#### Assignment
Reproduce exactly, and only, the lines below from the one containing "if v.co.x >" through the one containing "smooth(bar)".

#### Recorded data
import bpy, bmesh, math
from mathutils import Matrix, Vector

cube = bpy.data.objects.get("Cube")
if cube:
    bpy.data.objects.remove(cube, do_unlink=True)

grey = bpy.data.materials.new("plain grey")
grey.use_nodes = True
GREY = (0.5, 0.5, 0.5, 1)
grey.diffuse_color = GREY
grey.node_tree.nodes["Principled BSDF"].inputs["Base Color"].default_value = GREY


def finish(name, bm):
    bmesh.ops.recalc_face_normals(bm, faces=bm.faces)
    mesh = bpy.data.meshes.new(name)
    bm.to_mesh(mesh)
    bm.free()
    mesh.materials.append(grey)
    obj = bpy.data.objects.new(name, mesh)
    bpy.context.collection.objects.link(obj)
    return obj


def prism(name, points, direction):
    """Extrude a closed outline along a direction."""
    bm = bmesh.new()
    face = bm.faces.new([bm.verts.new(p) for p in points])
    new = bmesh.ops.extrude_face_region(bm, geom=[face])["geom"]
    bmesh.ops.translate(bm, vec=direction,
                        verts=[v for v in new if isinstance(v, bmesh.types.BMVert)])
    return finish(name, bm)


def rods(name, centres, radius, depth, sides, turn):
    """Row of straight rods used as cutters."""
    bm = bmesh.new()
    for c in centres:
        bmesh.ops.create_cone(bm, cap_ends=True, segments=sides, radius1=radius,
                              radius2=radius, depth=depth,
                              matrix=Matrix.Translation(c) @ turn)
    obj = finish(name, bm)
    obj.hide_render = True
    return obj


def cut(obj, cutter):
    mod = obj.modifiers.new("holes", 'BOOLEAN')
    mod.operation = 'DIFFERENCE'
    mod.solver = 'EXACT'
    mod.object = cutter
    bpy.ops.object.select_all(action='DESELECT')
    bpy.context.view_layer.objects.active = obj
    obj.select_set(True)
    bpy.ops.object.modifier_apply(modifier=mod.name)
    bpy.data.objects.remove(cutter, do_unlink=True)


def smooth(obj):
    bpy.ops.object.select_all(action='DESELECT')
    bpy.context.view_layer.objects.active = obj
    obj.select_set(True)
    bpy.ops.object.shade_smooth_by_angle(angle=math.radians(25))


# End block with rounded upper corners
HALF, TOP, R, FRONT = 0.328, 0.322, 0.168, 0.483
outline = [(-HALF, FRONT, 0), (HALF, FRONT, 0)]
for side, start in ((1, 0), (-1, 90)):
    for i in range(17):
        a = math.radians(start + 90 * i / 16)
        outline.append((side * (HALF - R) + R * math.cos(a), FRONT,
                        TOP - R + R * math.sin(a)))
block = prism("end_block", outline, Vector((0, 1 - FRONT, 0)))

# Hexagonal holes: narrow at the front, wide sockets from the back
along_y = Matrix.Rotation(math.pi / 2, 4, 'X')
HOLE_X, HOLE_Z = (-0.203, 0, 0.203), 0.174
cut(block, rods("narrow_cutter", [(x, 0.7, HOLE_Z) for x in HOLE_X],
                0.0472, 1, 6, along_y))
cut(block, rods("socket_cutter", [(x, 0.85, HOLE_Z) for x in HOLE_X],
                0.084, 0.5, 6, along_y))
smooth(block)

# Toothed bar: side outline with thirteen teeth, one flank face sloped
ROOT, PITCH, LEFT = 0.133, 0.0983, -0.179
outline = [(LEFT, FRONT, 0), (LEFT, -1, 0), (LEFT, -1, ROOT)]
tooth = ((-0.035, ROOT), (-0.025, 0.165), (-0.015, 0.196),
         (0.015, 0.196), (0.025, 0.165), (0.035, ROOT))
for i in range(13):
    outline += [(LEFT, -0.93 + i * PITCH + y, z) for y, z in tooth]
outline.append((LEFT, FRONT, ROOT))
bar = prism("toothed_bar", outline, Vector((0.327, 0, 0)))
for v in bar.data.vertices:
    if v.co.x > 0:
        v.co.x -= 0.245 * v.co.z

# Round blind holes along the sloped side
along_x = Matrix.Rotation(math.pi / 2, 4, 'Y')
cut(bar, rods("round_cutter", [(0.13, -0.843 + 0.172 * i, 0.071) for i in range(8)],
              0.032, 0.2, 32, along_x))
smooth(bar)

...

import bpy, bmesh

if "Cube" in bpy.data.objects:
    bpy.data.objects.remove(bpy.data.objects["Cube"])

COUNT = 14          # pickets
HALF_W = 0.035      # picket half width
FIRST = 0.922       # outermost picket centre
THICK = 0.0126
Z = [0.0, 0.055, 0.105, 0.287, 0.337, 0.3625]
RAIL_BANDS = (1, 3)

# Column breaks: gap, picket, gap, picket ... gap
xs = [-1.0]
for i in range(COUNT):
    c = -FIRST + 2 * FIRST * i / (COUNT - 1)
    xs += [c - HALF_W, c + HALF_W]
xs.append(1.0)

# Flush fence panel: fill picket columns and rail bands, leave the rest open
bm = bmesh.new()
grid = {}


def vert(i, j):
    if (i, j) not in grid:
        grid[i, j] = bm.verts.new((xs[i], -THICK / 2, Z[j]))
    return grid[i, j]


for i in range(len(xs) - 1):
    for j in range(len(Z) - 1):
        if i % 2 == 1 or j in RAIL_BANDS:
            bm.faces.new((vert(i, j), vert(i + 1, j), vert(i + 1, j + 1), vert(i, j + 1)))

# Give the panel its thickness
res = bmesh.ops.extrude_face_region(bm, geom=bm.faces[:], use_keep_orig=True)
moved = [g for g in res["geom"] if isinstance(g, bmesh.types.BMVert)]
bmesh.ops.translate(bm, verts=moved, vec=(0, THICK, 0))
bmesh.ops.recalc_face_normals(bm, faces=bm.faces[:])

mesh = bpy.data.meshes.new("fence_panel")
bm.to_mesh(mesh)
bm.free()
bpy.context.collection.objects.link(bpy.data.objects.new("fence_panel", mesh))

#### Solution
    if v.co.x > 0:
        v.co.x -= 0.245 * v.co.z

# Round blind holes along the sloped side
along_x = Matrix.Rotation(math.pi / 2, 4, 'Y')
cut(bar, rods("round_cutter", [(0.13, -0.843 + 0.172 * i, 0.071) for i in range(8)],
              0.032, 0.2, 32, along_x))
smooth(bar)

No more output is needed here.